In order to hire employees to embrace the corporate values and fit into the culture, an organization must first know what their values and culture are. This is not as easy as a simple survey or scanning a company’s website to find its mission and values statement. If values and culture are not systematically and strategically created, they will evolve on their own, sometimes with devastating consequences (as in the case of Enron in the late 90’s). Leadership must profess the desired values and demonstrate them on a daily basis. Once the values are established, an organization can use them to create good hiring practices.

Using structured or behavioral based interviews is paramount in good hiring practices. In order for this to be successful, however, the organization must have a clearly defined set of values. Once these are established, interview questions can be constructed to elicit descriptions of previous behaviors exhibited in specific situations, thus exploring candidates’ individual values. Instead of a subjective interview question such as, “tell me what you value” or “ what is your leadership style?” which tell you nothing about the candidate, questions such as, “tell me about a time when you were leading a team and one of your subordinates didn’t agree with your course of action” can elicit a much more descriptive response that can give you insight into your candidates value system. Structured interviewing has been proven effective in highly successful organizations such as Disney, Google and Southwest Airlines.

But do we want to create a Stepford Wives of the workplace? If you hire people just like yourself, you wind up with a lot of people like you in the organization. You may replicate your strengths, but you will also replicate your weaknesses and not bring any new strengths into the company to augment your existing talents. Although we want to hire those that possess our corporate value system in order to strengthen our culture, diversity in thinking is extremely important for an organization’s success. Without it, we are doomed to “group think” and lose our ability for creative problem solving, thus putting our organization at a devastating strategic disadvantage.
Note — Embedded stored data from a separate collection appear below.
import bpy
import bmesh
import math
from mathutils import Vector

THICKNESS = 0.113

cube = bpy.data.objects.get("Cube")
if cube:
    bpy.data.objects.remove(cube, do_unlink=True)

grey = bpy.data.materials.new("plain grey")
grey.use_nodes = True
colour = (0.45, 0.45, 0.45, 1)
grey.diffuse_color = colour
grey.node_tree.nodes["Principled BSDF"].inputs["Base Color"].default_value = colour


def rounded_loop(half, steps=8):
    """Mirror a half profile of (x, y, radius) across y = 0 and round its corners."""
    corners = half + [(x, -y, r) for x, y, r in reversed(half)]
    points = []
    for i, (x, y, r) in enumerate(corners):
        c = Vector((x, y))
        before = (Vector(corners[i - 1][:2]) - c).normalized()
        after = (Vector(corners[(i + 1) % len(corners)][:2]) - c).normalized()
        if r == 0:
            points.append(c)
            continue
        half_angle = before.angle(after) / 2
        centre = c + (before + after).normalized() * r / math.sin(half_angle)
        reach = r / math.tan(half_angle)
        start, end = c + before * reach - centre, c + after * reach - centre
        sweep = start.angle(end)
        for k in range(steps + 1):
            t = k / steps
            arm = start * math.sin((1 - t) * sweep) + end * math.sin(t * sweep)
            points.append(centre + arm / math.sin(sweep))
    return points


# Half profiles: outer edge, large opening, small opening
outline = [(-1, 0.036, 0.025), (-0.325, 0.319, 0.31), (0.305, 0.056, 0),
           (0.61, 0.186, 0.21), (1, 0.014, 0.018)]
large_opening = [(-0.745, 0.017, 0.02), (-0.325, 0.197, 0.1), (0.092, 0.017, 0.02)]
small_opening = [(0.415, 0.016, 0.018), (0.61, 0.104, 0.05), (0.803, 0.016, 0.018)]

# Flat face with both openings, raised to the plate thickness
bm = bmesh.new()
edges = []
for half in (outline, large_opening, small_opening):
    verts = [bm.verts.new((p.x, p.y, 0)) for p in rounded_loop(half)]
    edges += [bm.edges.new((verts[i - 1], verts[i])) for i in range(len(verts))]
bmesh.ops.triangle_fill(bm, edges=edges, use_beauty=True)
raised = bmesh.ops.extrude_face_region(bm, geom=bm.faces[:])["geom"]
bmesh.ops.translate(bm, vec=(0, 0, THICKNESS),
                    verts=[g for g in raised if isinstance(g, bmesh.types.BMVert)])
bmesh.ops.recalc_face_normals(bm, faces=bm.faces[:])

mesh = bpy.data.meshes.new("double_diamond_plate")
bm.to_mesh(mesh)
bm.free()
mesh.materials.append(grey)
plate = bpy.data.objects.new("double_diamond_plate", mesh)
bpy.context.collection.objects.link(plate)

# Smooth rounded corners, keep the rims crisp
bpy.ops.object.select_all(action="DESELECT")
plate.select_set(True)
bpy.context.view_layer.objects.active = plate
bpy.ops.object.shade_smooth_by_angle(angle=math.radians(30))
Good leadership is paramount in creating a values system that drives a positive corporate culture, while simultaneously creating diversity of thought and a culture of innovation. That balance is a key to success in today’s business organizations.

Stuart R. Levine

Stuart R. Levine

Founded in 1996, Stuart Levine & Associates LLC is an international strategic planning and leadership development company with focus on adding member value by strengthening corporate culture. SL&A ... Web: Details